And, finally, the promised Van video, which once again I have to credit The Dizzies with finding (or one of his students anyway). Enjoy!

A change is gonna come

“The royal we, man…”

It’s been brought to my attention that certain readers (both of you) find “the royal we” to be distracting (some even say it’s “infuriating”!). Fair enough. From here on out, I will be me. The thinking was that getting away from “I” would be freeing somehow — especially since this isn’t meant to be a personal journal. But the reality is that it comes off as self-important. Whoops!

Deliriously stupid

Let’s be clear: it would be a minor tragedy if Alec Baldwin were to never act again. Despite being in a lot of crap, the guy is undoubtedly one of the best actors of his generation — from the motivational speaker in Glengarry Glen Ross to (our own personal favorite) his fulsome cop in The Departed:

He is also, judging from that now-infamous voicemail, apparently a huge asshole. But how many of your favorite performers are? Surely a good number. Isn’t this just part of a devil’s bargain — big talent comes with bigger demons? Who wants their entertainers to be saints? We won’t stop enjoying Alec Baldwin’s acting anymore than we’ll stop enjoying Kramer on Seinfeld.
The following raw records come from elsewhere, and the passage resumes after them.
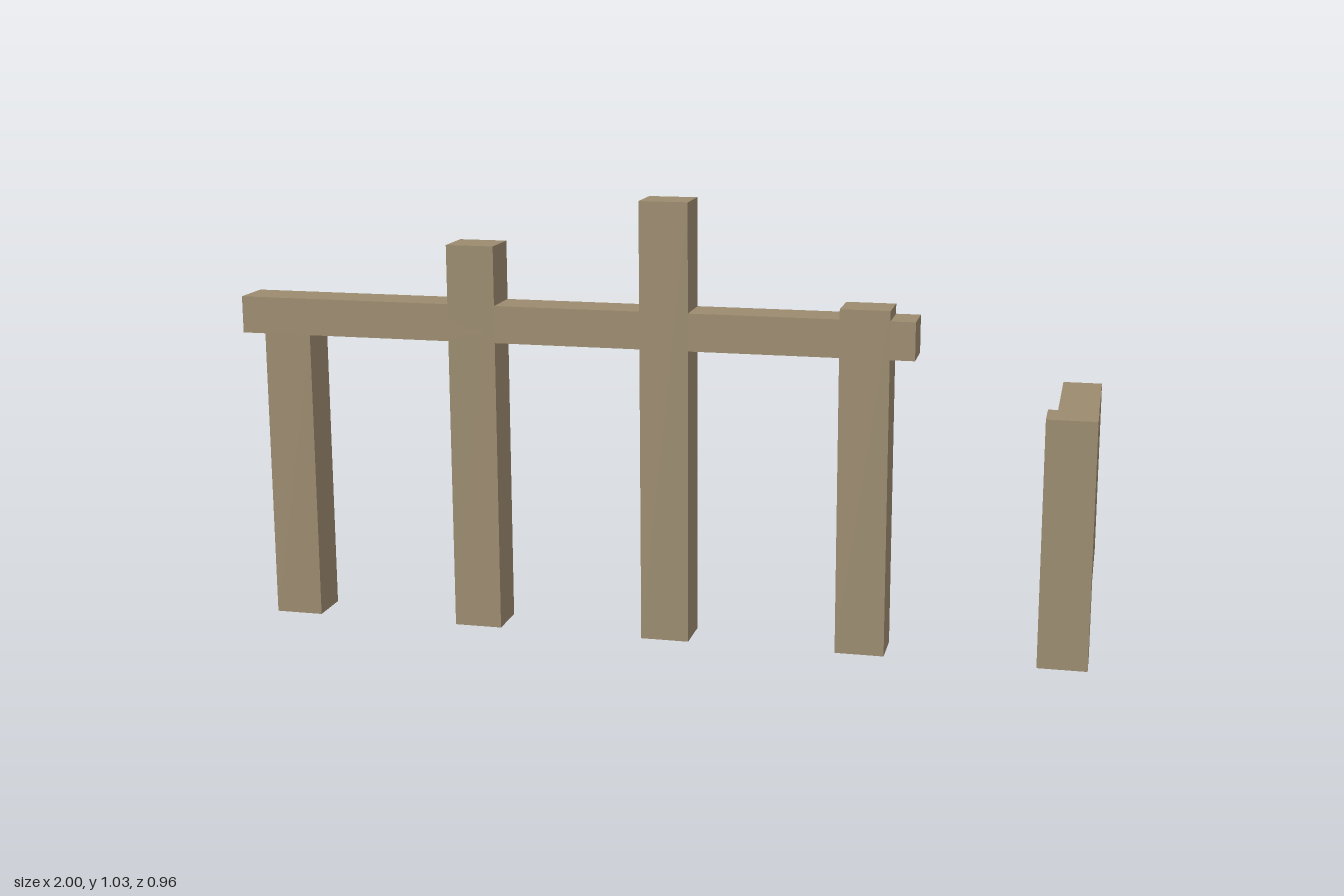
import * as THREE from 'three';

export function createModel() {
  const model = new THREE.Group();
  model.name = 'ruinedTimberFrame';
  const wood = new THREE.MeshStandardMaterial({ color: 0x9a8a6e });
  wood.name = 'weathered wood';

  // Box given by its minimum and maximum on each axis
  const addBox = (name, [x0, x1], [y0, y1], [z0, z1]) => {
    const mesh = new THREE.Mesh(new THREE.BoxGeometry(x1 - x0, y1 - y0, z1 - z0), wood);
    mesh.name = name;
    mesh.position.set((x0 + x1) / 2, (y0 + y1) / 2, (z0 + z1) / 2);
    model.add(mesh);
  };

  const frontZ = [0.381, 0.482];

  // Evenly spaced posts, broken off at different heights
  const postWidth = 0.113, spacing = 0.4575, firstX = -0.888;
  [0.69, 0.915, 1.028, 0.8, 0.573].forEach((height, i) => {
    const x = firstX + i * spacing;
    addBox(`post${i + 1}`, [x - postWidth / 2, x + postWidth / 2], [0, height], frontZ);
  });

  // Rail across the first four posts
  addBox('rail', [-1, 0.597], [0.69, 0.777], frontZ);

  // Low side wall running back from the last post
  addBox('sideWall', [0.891, 0.992], [0, 0.457], [-0.482, 0.381]);

  return model;
}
To wit: you, like us, may love Eddie Murphy from Beverly Hills Cop and his years on SNL. But (and maybe you already knew this and we’re just late to the party) in addition to being a blindingly charismatic performer, he is also a fairly despicable human being. If you need proof, here is the beginning (the beginning! He doesn’t waste any time getting to the hateful slurs) of his stand-up act from Delirious [warning: vulgar, offensive and unfunny]:

Oh, Eddie. It’s almost like you’re trying to compensate for your transvestite-hooker-loving ways.